The stretch from the line with "if .3 < r < .4" through the line with "# Head band: outer" in the records below: write it out exactly, and nothing else.
──────── RECORDS
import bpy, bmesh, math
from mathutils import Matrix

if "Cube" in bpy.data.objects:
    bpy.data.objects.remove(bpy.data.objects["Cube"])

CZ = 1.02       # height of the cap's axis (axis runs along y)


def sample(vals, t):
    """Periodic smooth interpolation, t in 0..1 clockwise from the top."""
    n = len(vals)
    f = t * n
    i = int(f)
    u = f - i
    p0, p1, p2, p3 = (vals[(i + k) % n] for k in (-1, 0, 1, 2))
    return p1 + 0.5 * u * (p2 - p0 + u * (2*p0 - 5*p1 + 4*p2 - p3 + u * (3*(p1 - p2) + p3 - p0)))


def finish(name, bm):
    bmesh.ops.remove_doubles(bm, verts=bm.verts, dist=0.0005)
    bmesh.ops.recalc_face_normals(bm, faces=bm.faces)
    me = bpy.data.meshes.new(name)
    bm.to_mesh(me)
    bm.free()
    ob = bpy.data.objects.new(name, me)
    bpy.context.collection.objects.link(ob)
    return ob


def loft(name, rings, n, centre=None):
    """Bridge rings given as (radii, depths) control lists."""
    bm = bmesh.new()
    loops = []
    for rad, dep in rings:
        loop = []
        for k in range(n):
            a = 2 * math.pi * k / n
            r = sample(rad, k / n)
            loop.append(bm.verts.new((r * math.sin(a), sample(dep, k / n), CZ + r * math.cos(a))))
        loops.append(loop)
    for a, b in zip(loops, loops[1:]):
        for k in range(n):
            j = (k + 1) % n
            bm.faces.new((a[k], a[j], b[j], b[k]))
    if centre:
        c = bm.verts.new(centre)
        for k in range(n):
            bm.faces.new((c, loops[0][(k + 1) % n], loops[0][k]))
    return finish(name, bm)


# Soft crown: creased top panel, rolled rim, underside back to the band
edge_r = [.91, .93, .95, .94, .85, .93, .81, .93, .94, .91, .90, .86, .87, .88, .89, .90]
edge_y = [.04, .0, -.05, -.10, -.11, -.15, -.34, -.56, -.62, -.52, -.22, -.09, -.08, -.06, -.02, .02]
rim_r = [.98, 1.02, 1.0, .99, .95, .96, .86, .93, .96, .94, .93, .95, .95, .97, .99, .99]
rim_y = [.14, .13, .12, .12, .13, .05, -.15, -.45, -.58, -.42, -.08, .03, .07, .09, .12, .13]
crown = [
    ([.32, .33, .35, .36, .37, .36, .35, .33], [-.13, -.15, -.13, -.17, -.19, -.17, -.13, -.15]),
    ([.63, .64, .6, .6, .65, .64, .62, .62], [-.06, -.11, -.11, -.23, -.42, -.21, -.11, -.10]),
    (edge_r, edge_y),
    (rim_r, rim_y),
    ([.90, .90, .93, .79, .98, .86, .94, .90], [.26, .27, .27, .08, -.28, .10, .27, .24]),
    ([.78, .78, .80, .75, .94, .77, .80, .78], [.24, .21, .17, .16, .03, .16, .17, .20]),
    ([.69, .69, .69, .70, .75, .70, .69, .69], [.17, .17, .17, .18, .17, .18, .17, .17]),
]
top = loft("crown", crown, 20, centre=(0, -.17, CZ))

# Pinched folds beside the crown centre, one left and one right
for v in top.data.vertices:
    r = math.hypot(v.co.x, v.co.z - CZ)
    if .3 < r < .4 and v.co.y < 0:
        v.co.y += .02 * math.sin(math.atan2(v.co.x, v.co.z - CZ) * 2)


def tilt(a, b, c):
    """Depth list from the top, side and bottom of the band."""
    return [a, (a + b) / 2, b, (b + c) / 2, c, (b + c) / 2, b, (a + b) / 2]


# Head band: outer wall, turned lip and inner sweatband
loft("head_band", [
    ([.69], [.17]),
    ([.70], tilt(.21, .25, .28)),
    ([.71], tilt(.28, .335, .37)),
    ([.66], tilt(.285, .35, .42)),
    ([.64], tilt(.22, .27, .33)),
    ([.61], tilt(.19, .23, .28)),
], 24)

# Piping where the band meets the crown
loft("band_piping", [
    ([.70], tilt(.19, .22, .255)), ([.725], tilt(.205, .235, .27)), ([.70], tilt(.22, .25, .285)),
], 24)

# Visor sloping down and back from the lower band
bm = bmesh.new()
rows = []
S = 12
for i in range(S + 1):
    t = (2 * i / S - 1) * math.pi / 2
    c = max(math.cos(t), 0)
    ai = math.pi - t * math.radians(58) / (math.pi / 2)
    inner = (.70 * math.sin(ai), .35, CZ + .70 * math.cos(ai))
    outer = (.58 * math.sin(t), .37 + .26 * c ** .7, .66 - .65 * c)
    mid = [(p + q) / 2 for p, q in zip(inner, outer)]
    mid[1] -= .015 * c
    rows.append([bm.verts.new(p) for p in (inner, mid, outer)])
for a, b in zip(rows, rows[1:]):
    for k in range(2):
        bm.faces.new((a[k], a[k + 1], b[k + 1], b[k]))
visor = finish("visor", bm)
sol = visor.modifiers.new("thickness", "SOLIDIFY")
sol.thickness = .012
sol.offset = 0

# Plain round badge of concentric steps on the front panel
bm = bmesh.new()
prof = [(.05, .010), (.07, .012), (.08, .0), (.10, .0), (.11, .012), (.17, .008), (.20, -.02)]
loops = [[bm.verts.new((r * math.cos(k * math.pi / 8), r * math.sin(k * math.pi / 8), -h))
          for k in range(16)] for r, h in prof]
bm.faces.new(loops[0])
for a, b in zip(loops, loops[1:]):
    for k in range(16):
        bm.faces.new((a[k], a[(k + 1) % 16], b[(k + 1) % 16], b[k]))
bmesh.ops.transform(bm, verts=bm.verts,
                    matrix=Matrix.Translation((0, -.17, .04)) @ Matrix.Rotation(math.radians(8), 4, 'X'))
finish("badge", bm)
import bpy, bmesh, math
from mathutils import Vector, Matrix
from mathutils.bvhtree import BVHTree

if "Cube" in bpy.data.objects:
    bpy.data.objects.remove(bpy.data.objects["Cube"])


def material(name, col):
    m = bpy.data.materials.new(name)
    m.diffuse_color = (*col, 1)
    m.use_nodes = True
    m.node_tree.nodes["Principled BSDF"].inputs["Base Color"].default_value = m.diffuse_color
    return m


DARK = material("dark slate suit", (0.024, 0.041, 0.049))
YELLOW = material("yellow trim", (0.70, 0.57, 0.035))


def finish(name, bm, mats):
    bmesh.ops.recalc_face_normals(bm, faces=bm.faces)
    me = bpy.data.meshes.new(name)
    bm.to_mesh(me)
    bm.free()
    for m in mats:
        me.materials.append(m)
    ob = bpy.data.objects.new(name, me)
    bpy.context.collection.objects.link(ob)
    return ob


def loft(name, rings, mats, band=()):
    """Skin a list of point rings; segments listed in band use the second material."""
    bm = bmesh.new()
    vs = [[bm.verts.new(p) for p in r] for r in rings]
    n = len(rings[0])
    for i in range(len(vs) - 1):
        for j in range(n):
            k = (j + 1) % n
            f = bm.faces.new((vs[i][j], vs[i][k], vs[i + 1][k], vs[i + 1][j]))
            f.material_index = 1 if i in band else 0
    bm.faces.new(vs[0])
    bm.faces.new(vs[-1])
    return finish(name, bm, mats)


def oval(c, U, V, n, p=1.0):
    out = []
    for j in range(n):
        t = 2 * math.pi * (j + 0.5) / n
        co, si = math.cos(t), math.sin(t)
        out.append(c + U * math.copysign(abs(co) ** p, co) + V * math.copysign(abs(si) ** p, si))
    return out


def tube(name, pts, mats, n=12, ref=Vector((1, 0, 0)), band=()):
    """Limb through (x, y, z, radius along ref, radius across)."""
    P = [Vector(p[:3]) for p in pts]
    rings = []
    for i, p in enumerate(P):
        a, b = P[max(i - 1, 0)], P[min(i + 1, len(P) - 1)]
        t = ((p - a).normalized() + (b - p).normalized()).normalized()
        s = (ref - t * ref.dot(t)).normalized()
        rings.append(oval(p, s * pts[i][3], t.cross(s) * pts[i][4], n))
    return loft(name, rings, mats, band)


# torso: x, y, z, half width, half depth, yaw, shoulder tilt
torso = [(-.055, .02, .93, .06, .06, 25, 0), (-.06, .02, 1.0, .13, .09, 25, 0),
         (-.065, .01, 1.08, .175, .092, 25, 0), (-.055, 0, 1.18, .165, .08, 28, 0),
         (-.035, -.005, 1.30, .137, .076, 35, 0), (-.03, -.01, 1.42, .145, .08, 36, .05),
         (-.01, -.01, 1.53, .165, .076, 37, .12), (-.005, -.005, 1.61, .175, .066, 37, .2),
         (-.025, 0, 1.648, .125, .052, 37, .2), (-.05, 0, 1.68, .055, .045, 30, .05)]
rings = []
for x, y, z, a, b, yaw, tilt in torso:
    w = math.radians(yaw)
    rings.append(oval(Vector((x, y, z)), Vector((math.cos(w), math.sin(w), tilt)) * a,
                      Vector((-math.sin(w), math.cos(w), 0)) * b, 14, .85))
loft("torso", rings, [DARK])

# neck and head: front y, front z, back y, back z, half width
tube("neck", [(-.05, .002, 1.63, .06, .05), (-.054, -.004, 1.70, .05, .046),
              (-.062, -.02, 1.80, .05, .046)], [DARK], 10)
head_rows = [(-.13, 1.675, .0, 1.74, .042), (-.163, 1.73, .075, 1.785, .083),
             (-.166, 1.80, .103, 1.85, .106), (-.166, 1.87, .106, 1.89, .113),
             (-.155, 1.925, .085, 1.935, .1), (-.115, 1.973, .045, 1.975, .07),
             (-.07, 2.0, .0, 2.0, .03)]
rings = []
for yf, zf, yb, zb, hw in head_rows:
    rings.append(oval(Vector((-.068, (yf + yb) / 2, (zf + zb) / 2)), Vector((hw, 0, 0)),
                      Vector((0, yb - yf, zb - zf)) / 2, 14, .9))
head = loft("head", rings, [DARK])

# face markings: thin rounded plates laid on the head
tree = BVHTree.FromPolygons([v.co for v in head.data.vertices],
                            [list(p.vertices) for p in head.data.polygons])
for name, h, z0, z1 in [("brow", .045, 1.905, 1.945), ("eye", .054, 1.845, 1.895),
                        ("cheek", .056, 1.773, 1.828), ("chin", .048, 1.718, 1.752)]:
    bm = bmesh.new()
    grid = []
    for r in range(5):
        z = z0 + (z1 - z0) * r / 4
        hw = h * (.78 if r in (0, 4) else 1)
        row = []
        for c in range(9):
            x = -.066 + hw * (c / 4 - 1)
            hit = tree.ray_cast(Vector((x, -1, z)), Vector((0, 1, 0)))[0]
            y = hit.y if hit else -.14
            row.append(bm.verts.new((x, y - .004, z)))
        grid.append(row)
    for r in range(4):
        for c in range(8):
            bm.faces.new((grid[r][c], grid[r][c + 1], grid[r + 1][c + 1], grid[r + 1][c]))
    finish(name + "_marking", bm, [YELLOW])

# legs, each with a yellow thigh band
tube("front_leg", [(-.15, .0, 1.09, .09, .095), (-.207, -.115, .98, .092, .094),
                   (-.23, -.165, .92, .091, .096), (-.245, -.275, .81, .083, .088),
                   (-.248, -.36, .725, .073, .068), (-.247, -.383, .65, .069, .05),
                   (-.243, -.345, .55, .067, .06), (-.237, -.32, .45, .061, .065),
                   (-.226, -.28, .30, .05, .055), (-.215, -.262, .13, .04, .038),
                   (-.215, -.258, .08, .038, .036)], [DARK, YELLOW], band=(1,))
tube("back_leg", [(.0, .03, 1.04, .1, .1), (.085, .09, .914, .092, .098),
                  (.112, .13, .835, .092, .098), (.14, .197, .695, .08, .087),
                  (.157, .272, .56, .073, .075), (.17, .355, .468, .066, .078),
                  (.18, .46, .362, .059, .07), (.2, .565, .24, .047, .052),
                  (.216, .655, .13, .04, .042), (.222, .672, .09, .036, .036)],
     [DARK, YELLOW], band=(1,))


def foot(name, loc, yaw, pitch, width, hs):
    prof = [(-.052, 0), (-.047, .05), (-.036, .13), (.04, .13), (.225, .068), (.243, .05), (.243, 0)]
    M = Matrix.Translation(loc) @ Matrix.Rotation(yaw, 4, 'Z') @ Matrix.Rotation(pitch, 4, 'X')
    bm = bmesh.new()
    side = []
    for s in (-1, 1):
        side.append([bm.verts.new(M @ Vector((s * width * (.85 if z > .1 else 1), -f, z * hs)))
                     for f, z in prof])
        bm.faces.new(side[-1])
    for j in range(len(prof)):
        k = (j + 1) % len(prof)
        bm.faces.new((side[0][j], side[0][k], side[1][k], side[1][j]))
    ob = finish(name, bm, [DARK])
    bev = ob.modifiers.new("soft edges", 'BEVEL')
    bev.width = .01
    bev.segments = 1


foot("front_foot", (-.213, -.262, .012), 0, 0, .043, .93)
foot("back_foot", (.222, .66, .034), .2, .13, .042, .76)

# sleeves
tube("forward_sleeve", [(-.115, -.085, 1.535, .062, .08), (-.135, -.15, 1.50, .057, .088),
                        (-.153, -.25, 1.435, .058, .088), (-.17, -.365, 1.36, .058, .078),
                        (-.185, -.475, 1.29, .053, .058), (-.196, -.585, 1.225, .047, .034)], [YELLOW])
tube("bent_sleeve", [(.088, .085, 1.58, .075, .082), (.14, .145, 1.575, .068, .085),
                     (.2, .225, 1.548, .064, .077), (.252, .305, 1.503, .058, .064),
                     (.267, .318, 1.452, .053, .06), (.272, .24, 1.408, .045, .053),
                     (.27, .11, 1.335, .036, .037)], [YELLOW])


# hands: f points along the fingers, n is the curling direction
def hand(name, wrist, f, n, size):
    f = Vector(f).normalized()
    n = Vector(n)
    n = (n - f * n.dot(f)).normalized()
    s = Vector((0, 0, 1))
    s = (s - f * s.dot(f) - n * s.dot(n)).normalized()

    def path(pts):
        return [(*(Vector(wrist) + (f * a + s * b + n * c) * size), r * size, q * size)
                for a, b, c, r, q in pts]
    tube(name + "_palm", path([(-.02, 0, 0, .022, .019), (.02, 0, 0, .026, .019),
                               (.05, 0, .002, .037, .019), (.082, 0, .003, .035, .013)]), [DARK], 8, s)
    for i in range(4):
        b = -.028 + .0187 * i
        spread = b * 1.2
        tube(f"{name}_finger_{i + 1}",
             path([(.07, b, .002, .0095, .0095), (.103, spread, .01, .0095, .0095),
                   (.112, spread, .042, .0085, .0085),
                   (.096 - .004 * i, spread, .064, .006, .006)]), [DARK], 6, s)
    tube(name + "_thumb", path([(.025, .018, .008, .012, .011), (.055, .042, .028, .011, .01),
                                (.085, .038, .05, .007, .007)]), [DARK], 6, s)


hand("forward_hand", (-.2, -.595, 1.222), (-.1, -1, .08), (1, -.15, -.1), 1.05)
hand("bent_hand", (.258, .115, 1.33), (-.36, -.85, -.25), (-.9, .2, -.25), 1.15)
────────────────
> _RESPONSE FOR THIS EXERCISE_:
    if .3 < r < .4 and v.co.y < 0:
        v.co.y += .02 * math.sin(math.atan2(v.co.x, v.co.z - CZ) * 2)


def tilt(a, b, c):
    """Depth list from the top, side and bottom of the band."""
    return [a, (a + b) / 2, b, (b + c) / 2, c, (b + c) / 2, b, (a + b) / 2]


# Head band: outer wall, turned lip and inner sweatband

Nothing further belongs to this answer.